■ **Assignment**
Nothing but a number is wanted: the count of lines in the records below that include "colour".

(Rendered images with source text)

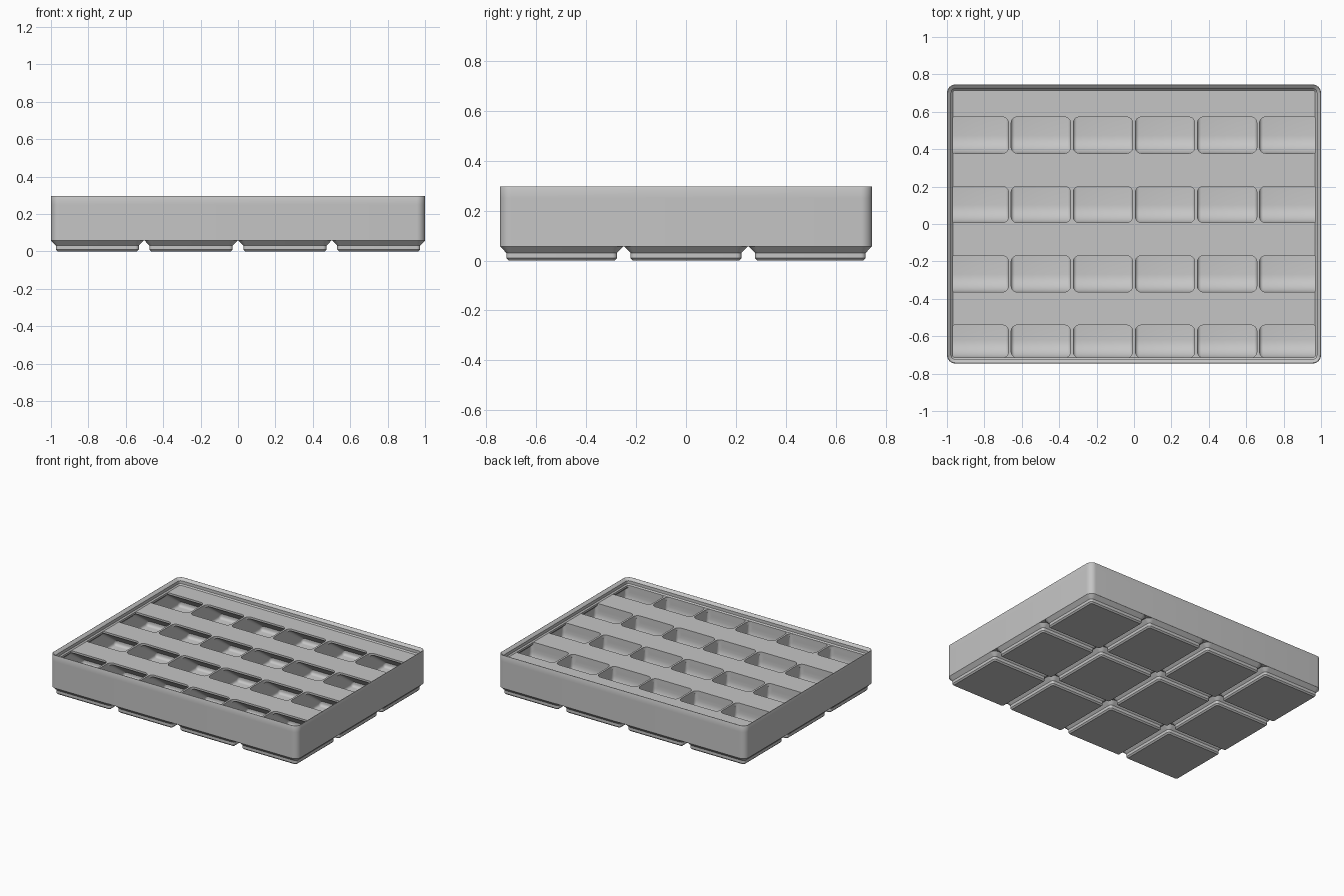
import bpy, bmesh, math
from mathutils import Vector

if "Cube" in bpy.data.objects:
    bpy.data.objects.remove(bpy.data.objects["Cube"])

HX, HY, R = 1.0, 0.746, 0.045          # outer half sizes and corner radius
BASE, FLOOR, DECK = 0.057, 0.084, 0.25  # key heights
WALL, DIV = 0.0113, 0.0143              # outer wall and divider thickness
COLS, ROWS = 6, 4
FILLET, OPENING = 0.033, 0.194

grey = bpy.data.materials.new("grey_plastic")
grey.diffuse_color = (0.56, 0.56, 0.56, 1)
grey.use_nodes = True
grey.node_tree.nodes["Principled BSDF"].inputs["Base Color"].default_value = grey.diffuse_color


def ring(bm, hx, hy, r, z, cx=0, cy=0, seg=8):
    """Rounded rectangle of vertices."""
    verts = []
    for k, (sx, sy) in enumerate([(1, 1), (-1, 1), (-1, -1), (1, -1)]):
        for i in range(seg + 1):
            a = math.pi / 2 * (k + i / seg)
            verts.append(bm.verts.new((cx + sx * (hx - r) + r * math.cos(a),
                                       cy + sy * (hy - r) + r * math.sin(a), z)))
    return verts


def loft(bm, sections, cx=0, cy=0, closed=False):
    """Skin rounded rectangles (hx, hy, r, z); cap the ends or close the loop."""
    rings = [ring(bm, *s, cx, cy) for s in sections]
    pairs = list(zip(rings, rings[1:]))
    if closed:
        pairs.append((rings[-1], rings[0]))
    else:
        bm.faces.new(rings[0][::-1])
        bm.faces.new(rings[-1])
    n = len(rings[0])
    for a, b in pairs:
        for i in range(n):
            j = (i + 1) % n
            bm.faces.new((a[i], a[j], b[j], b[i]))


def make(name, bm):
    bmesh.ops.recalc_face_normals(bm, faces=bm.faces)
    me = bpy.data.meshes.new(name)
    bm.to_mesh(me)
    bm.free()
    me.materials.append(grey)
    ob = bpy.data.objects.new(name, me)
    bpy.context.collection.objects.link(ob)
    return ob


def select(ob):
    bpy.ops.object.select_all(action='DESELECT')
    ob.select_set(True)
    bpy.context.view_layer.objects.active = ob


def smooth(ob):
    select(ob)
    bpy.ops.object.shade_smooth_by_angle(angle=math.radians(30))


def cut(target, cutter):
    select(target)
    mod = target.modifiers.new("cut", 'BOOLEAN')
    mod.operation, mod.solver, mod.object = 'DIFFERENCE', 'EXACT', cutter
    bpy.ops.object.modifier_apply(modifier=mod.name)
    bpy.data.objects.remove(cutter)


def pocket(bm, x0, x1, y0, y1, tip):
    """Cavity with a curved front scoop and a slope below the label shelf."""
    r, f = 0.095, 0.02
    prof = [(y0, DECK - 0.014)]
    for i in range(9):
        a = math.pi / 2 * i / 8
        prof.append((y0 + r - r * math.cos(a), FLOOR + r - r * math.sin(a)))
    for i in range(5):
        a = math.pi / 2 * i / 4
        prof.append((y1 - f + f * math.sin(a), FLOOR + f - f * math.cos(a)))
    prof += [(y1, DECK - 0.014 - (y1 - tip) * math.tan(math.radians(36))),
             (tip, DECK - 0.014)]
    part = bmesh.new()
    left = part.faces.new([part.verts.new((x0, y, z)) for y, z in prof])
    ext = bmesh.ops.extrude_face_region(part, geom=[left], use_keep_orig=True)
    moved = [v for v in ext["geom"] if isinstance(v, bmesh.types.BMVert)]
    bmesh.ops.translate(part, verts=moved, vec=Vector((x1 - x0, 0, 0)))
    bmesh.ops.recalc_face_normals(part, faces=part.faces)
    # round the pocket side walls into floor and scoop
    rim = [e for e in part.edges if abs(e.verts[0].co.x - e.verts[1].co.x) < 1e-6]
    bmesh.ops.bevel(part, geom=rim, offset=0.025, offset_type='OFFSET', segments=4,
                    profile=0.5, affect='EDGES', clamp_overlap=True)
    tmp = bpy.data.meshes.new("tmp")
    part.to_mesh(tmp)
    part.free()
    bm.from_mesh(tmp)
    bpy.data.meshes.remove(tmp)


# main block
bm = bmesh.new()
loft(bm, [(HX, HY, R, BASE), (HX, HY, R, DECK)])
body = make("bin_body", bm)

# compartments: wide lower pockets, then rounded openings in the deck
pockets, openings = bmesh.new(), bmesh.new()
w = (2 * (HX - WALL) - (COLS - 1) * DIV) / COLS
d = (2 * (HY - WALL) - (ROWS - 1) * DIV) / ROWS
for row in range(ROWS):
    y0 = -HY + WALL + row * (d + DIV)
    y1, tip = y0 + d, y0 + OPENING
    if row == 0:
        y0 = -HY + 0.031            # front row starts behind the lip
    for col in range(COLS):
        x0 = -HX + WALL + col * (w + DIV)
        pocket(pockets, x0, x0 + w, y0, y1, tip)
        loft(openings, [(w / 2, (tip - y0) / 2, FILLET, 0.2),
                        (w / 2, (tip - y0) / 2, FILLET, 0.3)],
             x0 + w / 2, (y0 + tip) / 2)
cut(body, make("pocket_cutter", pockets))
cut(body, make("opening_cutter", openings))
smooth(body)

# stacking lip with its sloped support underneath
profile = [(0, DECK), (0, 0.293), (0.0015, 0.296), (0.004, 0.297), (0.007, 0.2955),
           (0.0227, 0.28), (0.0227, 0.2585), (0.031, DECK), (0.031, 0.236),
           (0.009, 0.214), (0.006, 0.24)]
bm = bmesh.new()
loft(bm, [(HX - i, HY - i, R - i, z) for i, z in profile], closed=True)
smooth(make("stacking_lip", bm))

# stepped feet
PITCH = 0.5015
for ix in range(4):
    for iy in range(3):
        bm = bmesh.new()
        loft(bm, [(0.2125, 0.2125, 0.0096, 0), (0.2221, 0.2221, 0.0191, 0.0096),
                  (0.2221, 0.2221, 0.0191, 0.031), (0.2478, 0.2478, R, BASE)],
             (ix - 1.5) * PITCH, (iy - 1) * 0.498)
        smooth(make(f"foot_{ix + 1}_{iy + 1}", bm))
==
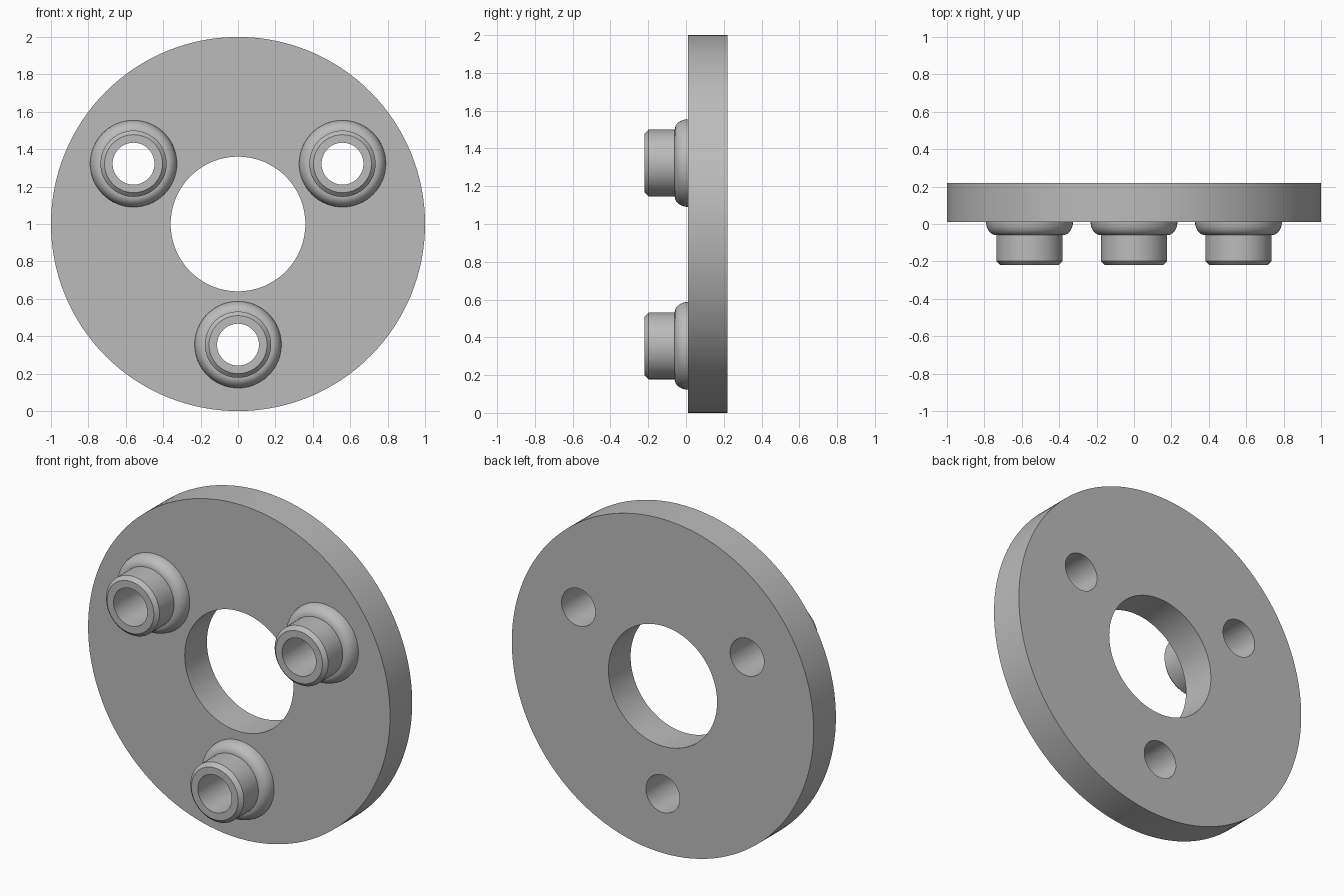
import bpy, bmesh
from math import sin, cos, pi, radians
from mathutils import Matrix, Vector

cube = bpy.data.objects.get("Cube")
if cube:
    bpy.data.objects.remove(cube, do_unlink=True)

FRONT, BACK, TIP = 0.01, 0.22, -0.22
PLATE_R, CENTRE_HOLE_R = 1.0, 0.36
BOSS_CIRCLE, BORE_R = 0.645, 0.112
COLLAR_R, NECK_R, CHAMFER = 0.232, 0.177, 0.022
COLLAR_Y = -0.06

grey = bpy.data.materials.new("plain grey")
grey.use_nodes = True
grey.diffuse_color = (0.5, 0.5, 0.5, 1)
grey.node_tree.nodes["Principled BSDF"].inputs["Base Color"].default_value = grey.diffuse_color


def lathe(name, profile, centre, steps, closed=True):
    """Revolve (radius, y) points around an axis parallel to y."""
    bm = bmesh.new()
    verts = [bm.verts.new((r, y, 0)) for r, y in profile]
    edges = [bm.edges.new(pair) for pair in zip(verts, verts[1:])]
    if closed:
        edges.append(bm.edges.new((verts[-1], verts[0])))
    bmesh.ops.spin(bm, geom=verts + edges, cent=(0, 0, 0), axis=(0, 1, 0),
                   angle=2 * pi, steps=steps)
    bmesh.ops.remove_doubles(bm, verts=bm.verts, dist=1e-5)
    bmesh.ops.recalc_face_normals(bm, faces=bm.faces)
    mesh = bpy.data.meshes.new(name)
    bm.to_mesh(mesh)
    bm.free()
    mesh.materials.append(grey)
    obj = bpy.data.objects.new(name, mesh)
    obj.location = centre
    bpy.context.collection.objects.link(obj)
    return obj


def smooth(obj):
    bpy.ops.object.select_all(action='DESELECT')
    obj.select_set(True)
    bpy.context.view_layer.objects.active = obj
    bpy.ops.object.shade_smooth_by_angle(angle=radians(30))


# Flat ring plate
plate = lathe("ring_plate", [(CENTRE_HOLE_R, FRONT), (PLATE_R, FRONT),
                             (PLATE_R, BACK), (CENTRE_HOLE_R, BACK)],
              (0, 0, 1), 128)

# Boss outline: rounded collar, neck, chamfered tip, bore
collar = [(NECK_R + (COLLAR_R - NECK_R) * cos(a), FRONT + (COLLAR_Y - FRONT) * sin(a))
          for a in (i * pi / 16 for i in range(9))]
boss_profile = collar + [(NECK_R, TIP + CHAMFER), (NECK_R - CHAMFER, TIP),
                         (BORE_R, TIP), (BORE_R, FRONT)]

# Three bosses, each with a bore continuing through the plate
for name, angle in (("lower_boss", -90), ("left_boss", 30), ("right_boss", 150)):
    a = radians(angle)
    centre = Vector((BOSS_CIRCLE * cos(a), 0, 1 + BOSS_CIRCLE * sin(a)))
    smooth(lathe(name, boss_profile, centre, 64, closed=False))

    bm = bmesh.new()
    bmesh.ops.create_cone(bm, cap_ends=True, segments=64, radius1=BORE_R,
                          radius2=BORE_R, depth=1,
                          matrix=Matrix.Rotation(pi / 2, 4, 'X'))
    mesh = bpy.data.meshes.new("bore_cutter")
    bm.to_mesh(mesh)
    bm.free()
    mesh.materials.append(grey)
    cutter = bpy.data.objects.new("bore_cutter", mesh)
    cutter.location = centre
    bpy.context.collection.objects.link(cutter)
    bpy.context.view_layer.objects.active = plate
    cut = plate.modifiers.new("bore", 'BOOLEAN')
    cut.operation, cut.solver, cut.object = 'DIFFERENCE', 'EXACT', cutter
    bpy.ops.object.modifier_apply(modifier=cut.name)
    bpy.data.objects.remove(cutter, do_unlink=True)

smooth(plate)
...
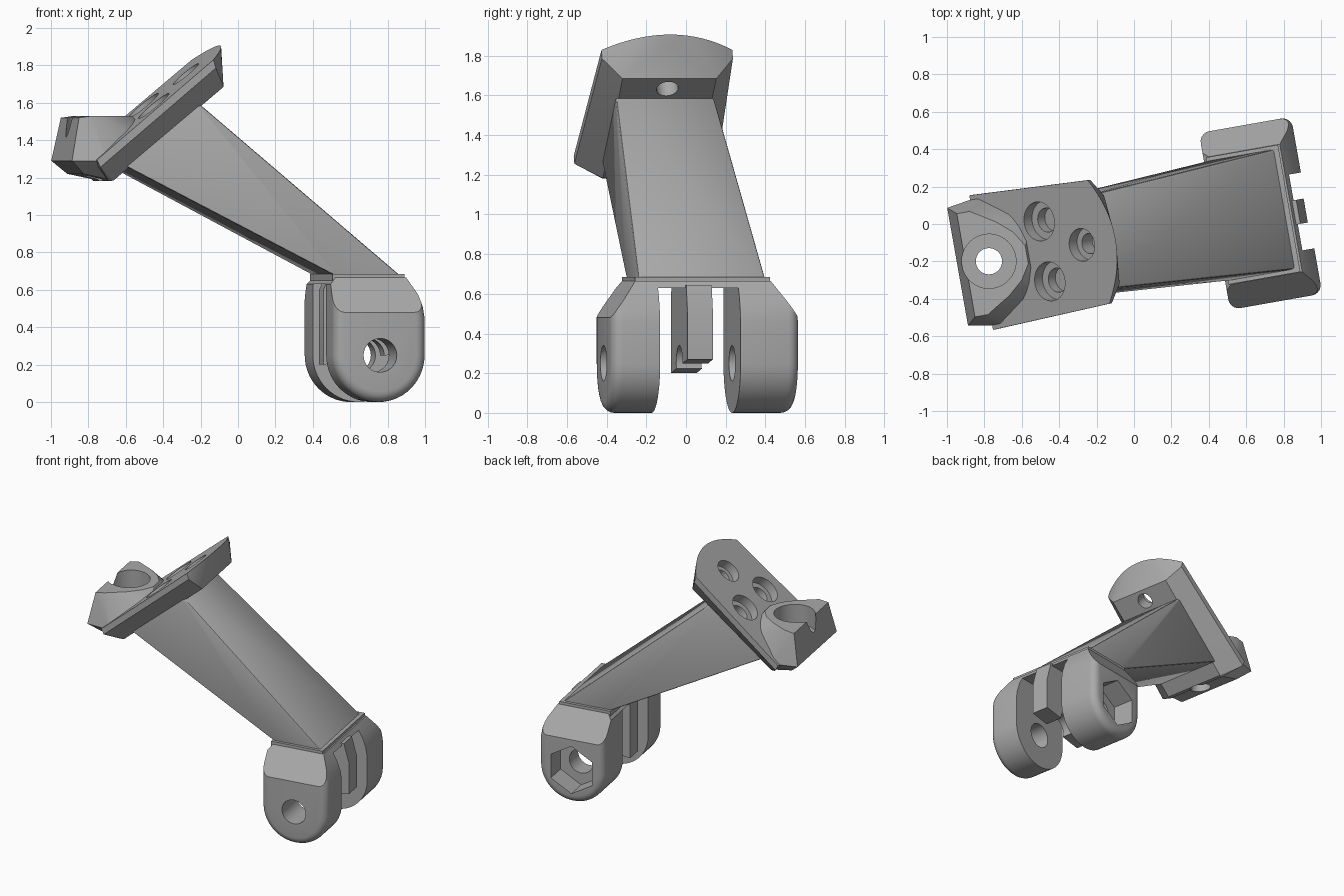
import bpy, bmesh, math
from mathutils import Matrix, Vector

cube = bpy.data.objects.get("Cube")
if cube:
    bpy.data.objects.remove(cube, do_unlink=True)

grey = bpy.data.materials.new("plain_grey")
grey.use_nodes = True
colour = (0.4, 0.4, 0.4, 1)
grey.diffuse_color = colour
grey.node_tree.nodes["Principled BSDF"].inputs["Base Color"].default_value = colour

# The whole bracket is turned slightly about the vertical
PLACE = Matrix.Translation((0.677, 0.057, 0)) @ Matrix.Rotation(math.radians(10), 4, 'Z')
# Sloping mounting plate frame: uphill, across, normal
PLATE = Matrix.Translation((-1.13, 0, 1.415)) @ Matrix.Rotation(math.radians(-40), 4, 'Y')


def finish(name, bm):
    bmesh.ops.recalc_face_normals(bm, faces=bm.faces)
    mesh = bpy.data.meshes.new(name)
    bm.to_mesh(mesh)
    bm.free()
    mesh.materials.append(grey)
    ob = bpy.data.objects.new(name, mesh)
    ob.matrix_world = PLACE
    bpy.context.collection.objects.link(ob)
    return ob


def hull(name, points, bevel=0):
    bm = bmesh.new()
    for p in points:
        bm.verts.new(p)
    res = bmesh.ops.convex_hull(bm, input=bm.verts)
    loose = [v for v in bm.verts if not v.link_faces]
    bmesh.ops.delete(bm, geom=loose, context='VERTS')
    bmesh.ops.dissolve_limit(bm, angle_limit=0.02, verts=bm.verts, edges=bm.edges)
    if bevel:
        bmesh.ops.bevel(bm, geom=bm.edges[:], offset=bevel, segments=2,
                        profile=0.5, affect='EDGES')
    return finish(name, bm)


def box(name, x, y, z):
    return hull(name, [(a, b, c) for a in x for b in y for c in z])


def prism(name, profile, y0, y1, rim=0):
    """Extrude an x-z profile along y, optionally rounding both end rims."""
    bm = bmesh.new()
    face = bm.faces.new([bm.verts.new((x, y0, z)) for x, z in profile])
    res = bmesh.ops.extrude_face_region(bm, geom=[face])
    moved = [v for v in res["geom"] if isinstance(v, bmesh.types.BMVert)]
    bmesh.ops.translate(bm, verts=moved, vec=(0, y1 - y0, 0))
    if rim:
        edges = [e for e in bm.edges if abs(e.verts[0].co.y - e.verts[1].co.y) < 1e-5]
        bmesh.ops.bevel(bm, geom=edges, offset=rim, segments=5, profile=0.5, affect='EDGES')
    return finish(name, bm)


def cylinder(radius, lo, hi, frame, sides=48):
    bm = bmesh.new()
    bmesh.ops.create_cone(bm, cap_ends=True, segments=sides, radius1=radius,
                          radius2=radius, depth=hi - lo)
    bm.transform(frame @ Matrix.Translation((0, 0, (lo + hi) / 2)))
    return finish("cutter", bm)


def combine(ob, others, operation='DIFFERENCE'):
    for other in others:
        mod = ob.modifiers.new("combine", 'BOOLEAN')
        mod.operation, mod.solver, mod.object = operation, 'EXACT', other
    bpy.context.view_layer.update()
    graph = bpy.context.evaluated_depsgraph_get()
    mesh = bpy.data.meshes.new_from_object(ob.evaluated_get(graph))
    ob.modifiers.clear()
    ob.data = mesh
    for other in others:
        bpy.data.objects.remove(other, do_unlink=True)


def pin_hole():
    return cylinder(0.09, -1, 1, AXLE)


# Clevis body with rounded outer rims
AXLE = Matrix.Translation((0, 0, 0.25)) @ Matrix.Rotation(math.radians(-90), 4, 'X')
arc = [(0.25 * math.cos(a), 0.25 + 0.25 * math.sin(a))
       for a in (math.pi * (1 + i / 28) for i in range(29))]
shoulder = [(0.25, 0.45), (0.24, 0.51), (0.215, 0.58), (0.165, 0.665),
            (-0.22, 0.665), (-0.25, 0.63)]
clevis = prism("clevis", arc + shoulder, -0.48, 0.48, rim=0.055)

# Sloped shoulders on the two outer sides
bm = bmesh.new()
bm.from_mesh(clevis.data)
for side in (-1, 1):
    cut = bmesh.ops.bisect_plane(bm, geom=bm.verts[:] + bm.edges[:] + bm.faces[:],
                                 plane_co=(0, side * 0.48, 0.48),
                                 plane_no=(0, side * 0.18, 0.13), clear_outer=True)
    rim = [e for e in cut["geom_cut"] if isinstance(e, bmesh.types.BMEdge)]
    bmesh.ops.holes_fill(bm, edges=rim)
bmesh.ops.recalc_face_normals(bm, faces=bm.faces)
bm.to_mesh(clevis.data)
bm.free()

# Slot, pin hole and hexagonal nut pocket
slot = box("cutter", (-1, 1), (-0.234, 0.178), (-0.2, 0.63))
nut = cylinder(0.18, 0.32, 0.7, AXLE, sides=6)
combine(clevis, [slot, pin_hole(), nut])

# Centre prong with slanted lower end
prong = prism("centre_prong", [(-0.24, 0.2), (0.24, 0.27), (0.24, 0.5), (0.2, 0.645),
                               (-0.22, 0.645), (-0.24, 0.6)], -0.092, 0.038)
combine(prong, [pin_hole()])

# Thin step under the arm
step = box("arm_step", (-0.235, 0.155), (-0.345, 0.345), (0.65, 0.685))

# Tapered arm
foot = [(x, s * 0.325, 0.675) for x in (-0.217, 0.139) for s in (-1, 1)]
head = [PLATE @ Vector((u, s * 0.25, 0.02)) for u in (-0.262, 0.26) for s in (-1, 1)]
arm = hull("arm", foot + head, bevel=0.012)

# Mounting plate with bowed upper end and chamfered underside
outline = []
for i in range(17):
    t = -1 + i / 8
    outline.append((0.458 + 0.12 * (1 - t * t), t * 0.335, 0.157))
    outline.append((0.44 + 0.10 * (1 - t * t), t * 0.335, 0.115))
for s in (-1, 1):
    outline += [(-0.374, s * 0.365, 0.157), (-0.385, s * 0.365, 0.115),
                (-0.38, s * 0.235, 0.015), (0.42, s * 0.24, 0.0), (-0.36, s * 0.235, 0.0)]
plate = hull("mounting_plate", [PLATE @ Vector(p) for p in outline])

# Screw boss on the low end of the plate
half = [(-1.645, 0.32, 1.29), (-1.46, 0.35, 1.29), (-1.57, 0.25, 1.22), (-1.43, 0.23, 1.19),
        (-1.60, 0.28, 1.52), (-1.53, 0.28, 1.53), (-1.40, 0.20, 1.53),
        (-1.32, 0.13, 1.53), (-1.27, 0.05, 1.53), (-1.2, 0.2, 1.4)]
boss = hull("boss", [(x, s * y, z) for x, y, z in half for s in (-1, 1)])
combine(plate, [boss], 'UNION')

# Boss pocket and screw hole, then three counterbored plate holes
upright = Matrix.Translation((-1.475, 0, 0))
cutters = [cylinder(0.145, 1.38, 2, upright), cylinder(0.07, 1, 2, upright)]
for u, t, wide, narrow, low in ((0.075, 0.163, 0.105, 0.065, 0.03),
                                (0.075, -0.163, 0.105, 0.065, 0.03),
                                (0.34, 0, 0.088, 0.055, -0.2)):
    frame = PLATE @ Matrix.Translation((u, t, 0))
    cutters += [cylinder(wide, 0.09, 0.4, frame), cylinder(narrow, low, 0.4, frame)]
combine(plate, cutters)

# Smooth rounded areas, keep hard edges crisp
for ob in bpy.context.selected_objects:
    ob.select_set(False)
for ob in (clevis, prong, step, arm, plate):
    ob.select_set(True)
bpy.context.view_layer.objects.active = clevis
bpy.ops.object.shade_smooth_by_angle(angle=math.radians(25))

■ **Written answer**
3